PROBLEM DESCRIPTION: Instruction for the entries that follow: retype exactly the lines from the line with "ob = finish(name, bm)" to the line with "# Port openings: three", both included, and omit all others.

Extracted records
==*==

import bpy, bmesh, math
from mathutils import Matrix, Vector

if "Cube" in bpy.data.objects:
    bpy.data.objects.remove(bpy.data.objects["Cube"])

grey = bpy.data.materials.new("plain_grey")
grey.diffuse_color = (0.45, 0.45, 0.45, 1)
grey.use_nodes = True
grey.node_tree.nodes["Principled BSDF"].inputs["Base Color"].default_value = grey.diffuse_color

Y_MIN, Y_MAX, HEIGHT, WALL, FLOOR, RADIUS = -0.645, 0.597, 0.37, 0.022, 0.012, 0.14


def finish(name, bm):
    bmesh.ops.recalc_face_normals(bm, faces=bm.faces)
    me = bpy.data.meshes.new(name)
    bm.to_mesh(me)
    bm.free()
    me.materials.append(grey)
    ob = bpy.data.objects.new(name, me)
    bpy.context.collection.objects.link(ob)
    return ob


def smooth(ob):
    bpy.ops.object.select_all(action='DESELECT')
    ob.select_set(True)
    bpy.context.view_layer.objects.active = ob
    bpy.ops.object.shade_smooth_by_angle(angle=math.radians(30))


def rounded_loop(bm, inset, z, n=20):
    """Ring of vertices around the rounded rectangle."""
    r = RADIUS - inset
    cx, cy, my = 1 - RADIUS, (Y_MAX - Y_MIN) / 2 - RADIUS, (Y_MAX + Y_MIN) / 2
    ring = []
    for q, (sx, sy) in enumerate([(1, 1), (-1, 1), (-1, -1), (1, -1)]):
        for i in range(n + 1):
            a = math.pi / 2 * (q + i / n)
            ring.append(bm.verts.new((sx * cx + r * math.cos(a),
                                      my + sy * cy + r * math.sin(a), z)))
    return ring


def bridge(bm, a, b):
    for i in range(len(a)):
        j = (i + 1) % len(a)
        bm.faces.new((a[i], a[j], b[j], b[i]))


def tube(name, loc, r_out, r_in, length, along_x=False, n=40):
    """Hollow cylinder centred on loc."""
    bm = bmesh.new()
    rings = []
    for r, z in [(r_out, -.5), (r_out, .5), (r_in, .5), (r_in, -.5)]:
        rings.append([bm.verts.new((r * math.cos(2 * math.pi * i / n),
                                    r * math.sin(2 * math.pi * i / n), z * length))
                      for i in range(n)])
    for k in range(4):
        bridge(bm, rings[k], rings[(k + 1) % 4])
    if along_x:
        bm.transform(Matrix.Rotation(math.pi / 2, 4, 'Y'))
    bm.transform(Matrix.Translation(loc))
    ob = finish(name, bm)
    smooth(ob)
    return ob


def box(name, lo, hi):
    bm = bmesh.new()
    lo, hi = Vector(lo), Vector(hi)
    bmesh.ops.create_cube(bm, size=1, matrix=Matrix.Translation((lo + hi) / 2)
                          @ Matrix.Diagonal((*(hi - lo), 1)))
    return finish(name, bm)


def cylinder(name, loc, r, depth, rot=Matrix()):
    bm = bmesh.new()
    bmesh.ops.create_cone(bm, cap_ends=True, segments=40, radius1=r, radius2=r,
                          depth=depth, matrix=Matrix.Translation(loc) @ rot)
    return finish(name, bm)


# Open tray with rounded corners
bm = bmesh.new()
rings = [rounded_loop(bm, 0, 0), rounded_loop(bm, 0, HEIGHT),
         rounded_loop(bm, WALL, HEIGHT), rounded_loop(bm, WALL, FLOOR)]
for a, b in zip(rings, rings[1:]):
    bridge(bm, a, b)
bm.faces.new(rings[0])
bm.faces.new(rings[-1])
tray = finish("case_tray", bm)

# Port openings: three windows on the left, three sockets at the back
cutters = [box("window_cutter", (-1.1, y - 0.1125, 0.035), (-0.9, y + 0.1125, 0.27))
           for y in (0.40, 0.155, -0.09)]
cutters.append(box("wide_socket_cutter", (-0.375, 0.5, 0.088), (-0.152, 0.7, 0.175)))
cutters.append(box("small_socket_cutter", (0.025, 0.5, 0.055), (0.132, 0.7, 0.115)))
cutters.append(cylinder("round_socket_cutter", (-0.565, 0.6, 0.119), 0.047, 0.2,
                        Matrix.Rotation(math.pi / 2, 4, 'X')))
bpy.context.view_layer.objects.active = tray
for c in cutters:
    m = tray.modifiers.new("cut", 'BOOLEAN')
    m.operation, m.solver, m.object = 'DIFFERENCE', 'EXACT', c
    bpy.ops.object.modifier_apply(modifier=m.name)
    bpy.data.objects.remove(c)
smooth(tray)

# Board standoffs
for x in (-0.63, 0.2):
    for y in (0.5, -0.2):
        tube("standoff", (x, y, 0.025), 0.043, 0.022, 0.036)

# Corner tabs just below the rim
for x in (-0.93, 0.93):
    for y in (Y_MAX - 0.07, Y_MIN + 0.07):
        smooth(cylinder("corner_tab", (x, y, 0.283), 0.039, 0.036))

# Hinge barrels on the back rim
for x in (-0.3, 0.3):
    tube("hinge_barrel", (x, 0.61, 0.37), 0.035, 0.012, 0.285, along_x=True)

==*==

ANSWER SECTION:
    ob = finish(name, bm)
    smooth(ob)
    return ob


def box(name, lo, hi):
    bm = bmesh.new()
    lo, hi = Vector(lo), Vector(hi)
    bmesh.ops.create_cube(bm, size=1, matrix=Matrix.Translation((lo + hi) / 2)
                          @ Matrix.Diagonal((*(hi - lo), 1)))
    return finish(name, bm)


def cylinder(name, loc, r, depth, rot=Matrix()):
    bm = bmesh.new()
    bmesh.ops.create_cone(bm, cap_ends=True, segments=40, radius1=r, radius2=r,
                          depth=depth, matrix=Matrix.Translation(loc) @ rot)
    return finish(name, bm)


# Open tray with rounded corners
bm = bmesh.new()
rings = [rounded_loop(bm, 0, 0), rounded_loop(bm, 0, HEIGHT),
         rounded_loop(bm, WALL, HEIGHT), rounded_loop(bm, WALL, FLOOR)]
for a, b in zip(rings, rings[1:]):
    bridge(bm, a, b)
bm.faces.new(rings[0])
bm.faces.new(rings[-1])
tray = finish("case_tray", bm)

# Port openings: three windows on the left, three sockets at the back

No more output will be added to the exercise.